◆ Instructions to follow:
Starting at the first line of the data and ending at the line with "return [(cx +", copy each line exactly. Include both of those lines, but no pictures.

◆ Data for this task:

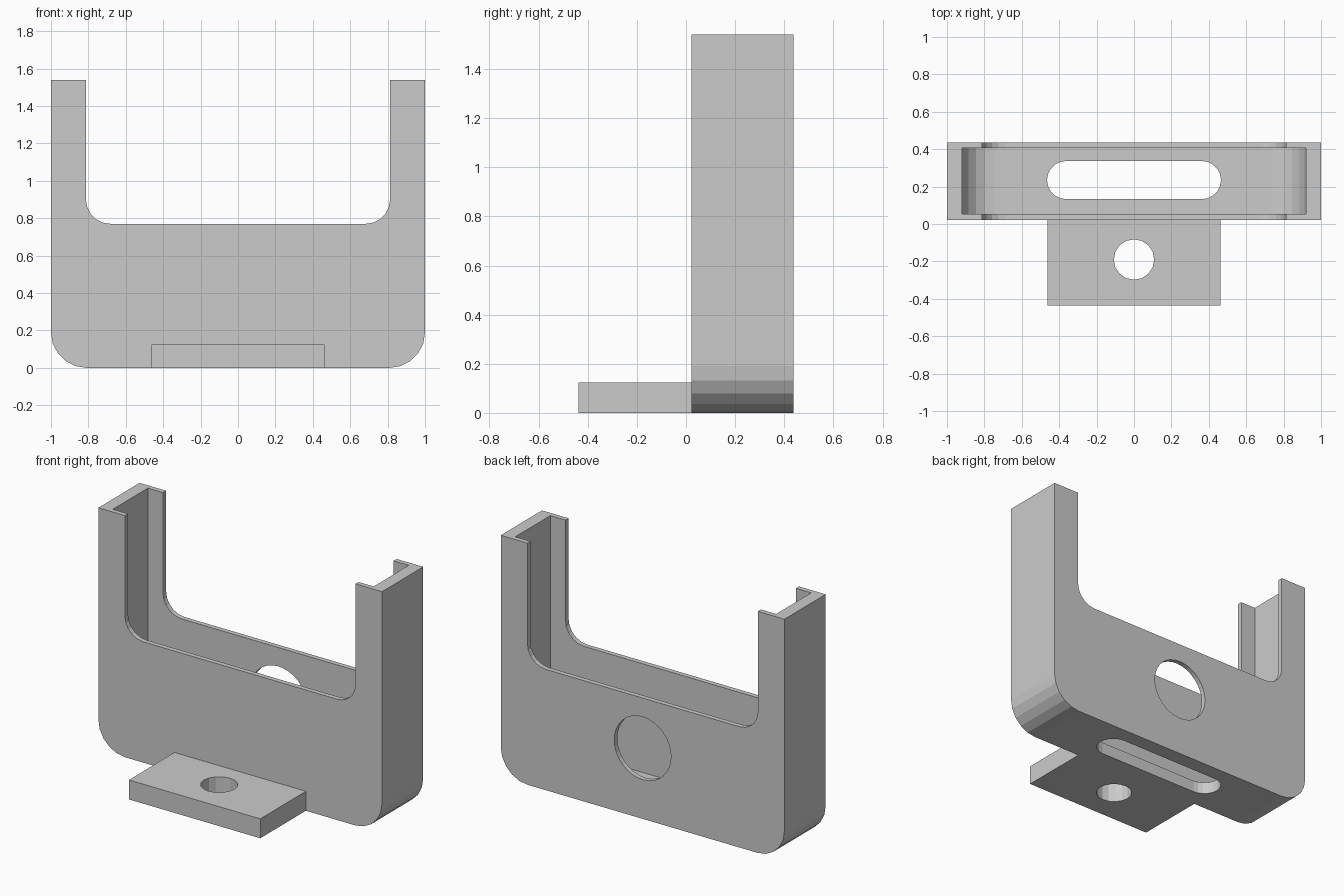
import bpy, bmesh
from math import sin, cos, pi
from mathutils import Vector

if "Cube" in bpy.data.objects:
    bpy.data.objects.remove(bpy.data.objects["Cube"])


def arc(cx, cy, r, a0, a1, n):
    """Points on an arc, angles in units of pi."""
    return [(cx + r * cos(pi * (a0 + (a1 - a0) * i / n)),
             cy + r * sin(pi * (a0 + (a1 - a0) * i / n))) for i in range(n + 1)]


def extrude(name, pts, lo, hi, axis):
    """Prism from a 2D profile: axis 'y' uses (x, z), axis 'z' uses (x, y)."""
    place = (lambda p, d: (p[0], d, p[1])) if axis == 'y' else (lambda p, d: (p[0], p[1], d))
    bm = bmesh.new()
    face = bm.faces.new([bm.verts.new(place(p, lo)) for p in pts])
    new = bmesh.ops.extrude_face_region(bm, geom=[face])
    step = Vector(place((0, 0), hi - lo))
    bmesh.ops.translate(bm, vec=step, verts=[g for g in new['geom'] if isinstance(g, bmesh.types.BMVert)])
    bmesh.ops.recalc_face_normals(bm, faces=bm.faces)
    mesh = bpy.data.meshes.new(name)
    bm.to_mesh(mesh)
    bm.free()
    obj = bpy.data.objects.new(name, mesh)
    bpy.context.collection.objects.link(obj)
    return obj


def cut(target, cutter):
    """Subtract cutter from target and remove it."""
    mod = target.modifiers.new("cut", 'BOOLEAN')
    mod.operation, mod.solver, mod.object = 'DIFFERENCE', 'EXACT', cutter
    cutter.hide_render = True
    bpy.context.view_layer.objects.active = target
    bpy.ops.object.modifier_apply(modifier=mod.name)
    bpy.data.objects.remove(cutter)


def tray(w, bottom, top, r):
    """Rectangle with rounded lower corners."""
    return ([(w, top), (-w, top)] + arc(-w + r, bottom + r, r, 1, 1.5, 5)
            + arc(w - r, bottom + r, r, 1.5, 2, 5))


def circle(cx, cy, r, n):
    return arc(cx, cy, r, 0, 2, n)[:-1]


Y0, Y1 = 0.022, 0.437

# Holder body: rounded block, hollowed from above
holder = extrude("holder_body", tray(1.0, 0, 1.54, 0.19), Y0, Y1, 'y')
cut(holder, extrude("cavity", tray(0.92, 0.077, 1.8, 0.18), Y0 + 0.031, Y1 - 0.031, 'y'))
# Wide opening through the front and back walls
cut(holder, extrude("window", tray(0.813, 0.77, 1.9, 0.13), -0.2, 0.7, 'y'))
# Round hole in the back wall
cut(holder, extrude("back_hole", circle(0, 0.45, 0.2, 32), 0.25, 0.7, 'y'))
# Slot in the floor
slot = arc(0.363, 0.235, 0.102, -0.5, 0.5, 10) + arc(-0.363, 0.235, 0.102, 0.5, 1.5, 10)
cut(holder, extrude("floor_slot", slot, -0.2, 0.25, 'z'))

# Mounting tab with screw hole
tab = extrude("mounting_tab", [(-0.463, -0.437), (0.463, -0.437), (0.463, Y0), (-0.463, Y0)], 0, 0.124, 'z')
cut(tab, extrude("screw_hole", circle(0, -0.19, 0.108, 16), -0.2, 0.3, 'z'))
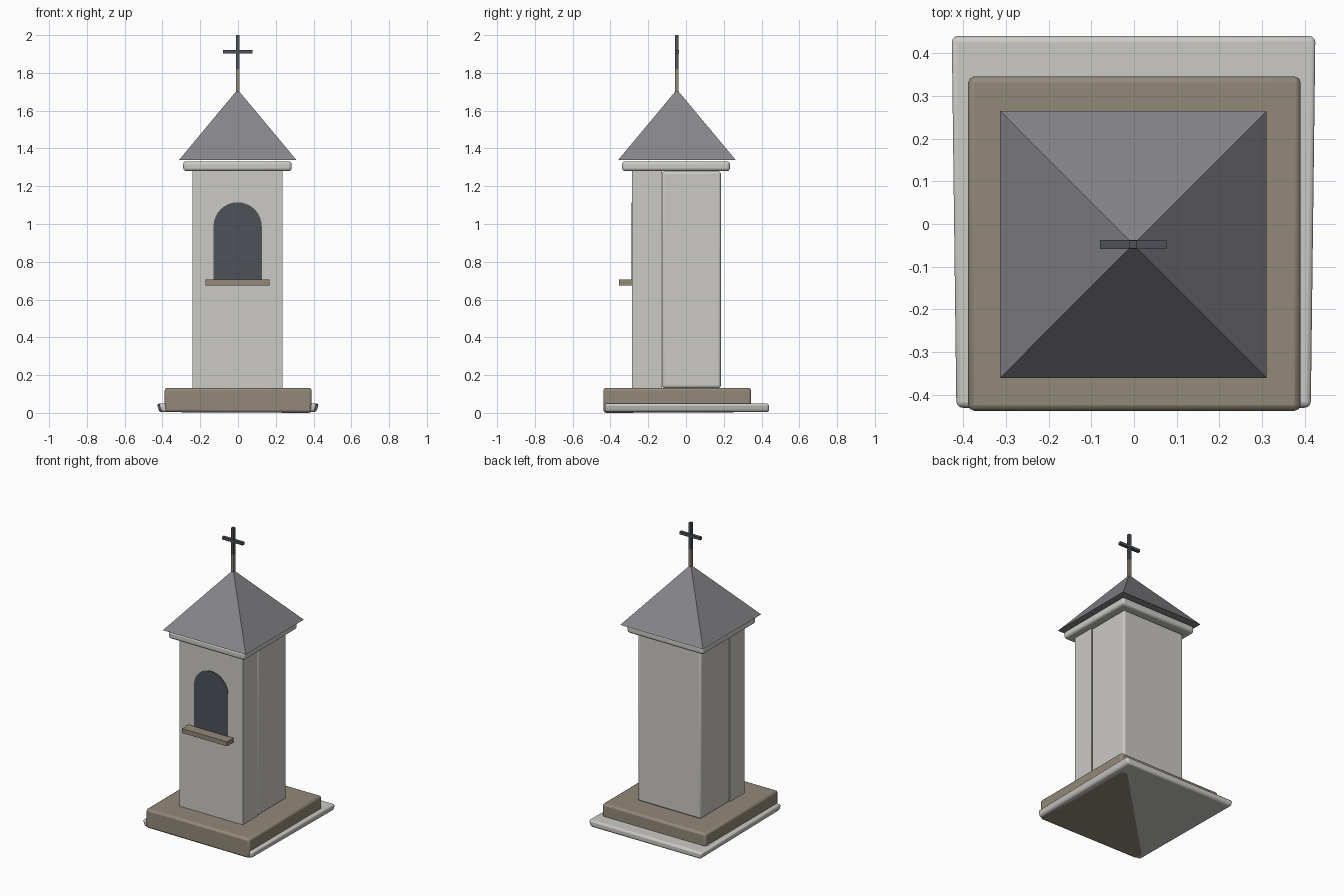
import bpy, bmesh, math

if "Cube" in bpy.data.objects:
    bpy.data.objects.remove(bpy.data.objects["Cube"])


def material(name, rgb):
    m = bpy.data.materials.new(name)
    m.diffuse_color = (*rgb, 1)
    m.use_nodes = True
    m.node_tree.nodes["Principled BSDF"].inputs["Base Color"].default_value = m.diffuse_color
    return m


PLASTER = material("pale plaster", (0.60, 0.59, 0.56))
STONE = material("tan stone", (0.29, 0.25, 0.19))
SLATE = material("roof slate", (0.24, 0.235, 0.255))
IRON = material("dark iron", (0.075, 0.084, 0.097))


def finish(name, bm, mat):
    bmesh.ops.recalc_face_normals(bm, faces=bm.faces)
    me = bpy.data.meshes.new(name)
    bm.to_mesh(me)
    bm.free()
    me.materials.append(mat)
    ob = bpy.data.objects.new(name, me)
    bpy.context.collection.objects.link(ob)
    return ob


def box(name, x, y, z, mat, bevel=0.0, segments=3, shape=None):
    """Box from (min, max) ranges, optionally reshaped per vertex and bevelled."""
    bm = bmesh.new()
    bmesh.ops.create_cube(bm, size=1)
    for v in bm.verts:
        v.co = [r[0] + (c + 0.5) * (r[1] - r[0]) for c, r in zip(v.co, (x, y, z))]
        if shape:
            shape(v.co)
    ob = finish(name, bm, mat)
    if bevel:
        mod = ob.modifiers.new("bevel", "BEVEL")
        mod.width = bevel
        mod.segments = segments
        bpy.context.view_layer.objects.active = ob
        ob.select_set(True)
        bpy.ops.object.shade_smooth_by_angle(angle=math.radians(35))
        ob.select_set(False)
    return ob


# Ground slab, undercut a little and narrower to the front
def slab_shape(co):
    if co.z < 0.02:
        co.x *= 0.97
    if co.y < 0:
        co.x *= 0.975


def plinth_shape(co):
    if co.z < 0.05:
        co.z += 0.004 + 0.005 * (co.y - co.x)


box("ground_slab", (-0.43, 0.428), (-0.43, 0.44), (0.004, 0.05), PLASTER, 0.014, shape=slab_shape)
box("plinth", (-0.388, 0.39), (-0.437, 0.345), (0.0, 0.133), STONE, 0.014, 2, plinth_shape)

# Tower: crisp front half and softened back half
box("tower_front", (-0.24, 0.236), (-0.285, -0.128), (0.12, 1.29), PLASTER)
box("tower_back", (-0.24, 0.236), (-0.128, 0.185), (0.132, 1.278), PLASTER, 0.014)

# Arched niche, a thin dark plate on the front
bm = bmesh.new()
cx, r, spring = -0.002, 0.128, 0.987
outline = [(cx - r, 0.70), (cx + r, 0.70)]
outline += [(cx + r * math.cos(math.pi * i / 16), spring + r * math.sin(math.pi * i / 16))
            for i in range(17)]
face = bm.faces.new([bm.verts.new((px, -0.288, pz)) for px, pz in outline])
ext = bmesh.ops.extrude_face_region(bm, geom=[face])
for v in ext["geom"]:
    if isinstance(v, bmesh.types.BMVert):
        v.co.y += 0.006
finish("niche", bm, IRON)

box("niche_sill", (-0.173, 0.166), (-0.355, -0.28), (0.675, 0.705), STONE)
box("cornice", (-0.29, 0.284), (-0.338, 0.233), (1.28, 1.332), PLASTER, 0.016)

# Pyramid roof
bm = bmesh.new()
base = [bm.verts.new(c) for c in ((-0.313, -0.36, 1.338), (0.31, -0.36, 1.338),
                                  (0.31, 0.264, 1.338), (-0.313, 0.264, 1.338))]
apex = bm.verts.new((-0.002, -0.048, 1.712))
bm.faces.new(base)
for i in range(4):
    bm.faces.new((base[i], base[(i + 1) % 4], apex))
finish("roof", bm, SLATE)

# Finial stem and cross
box("finial_stem", (-0.011, 0.007), (-0.057, -0.039), (1.69, 1.82), STONE)
box("cross_post", (-0.011, 0.007), (-0.057, -0.039), (1.82, 2.0), IRON)
box("cross_bar", (-0.08, 0.076), (-0.058, -0.037), (1.902, 1.92), IRON)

◆ Exercise answer:
import bpy, bmesh
from math import sin, cos, pi
from mathutils import Vector

if "Cube" in bpy.data.objects:
    bpy.data.objects.remove(bpy.data.objects["Cube"])


def arc(cx, cy, r, a0, a1, n):
    """Points on an arc, angles in units of pi."""
    return [(cx + r * cos(pi * (a0 + (a1 - a0) * i / n)),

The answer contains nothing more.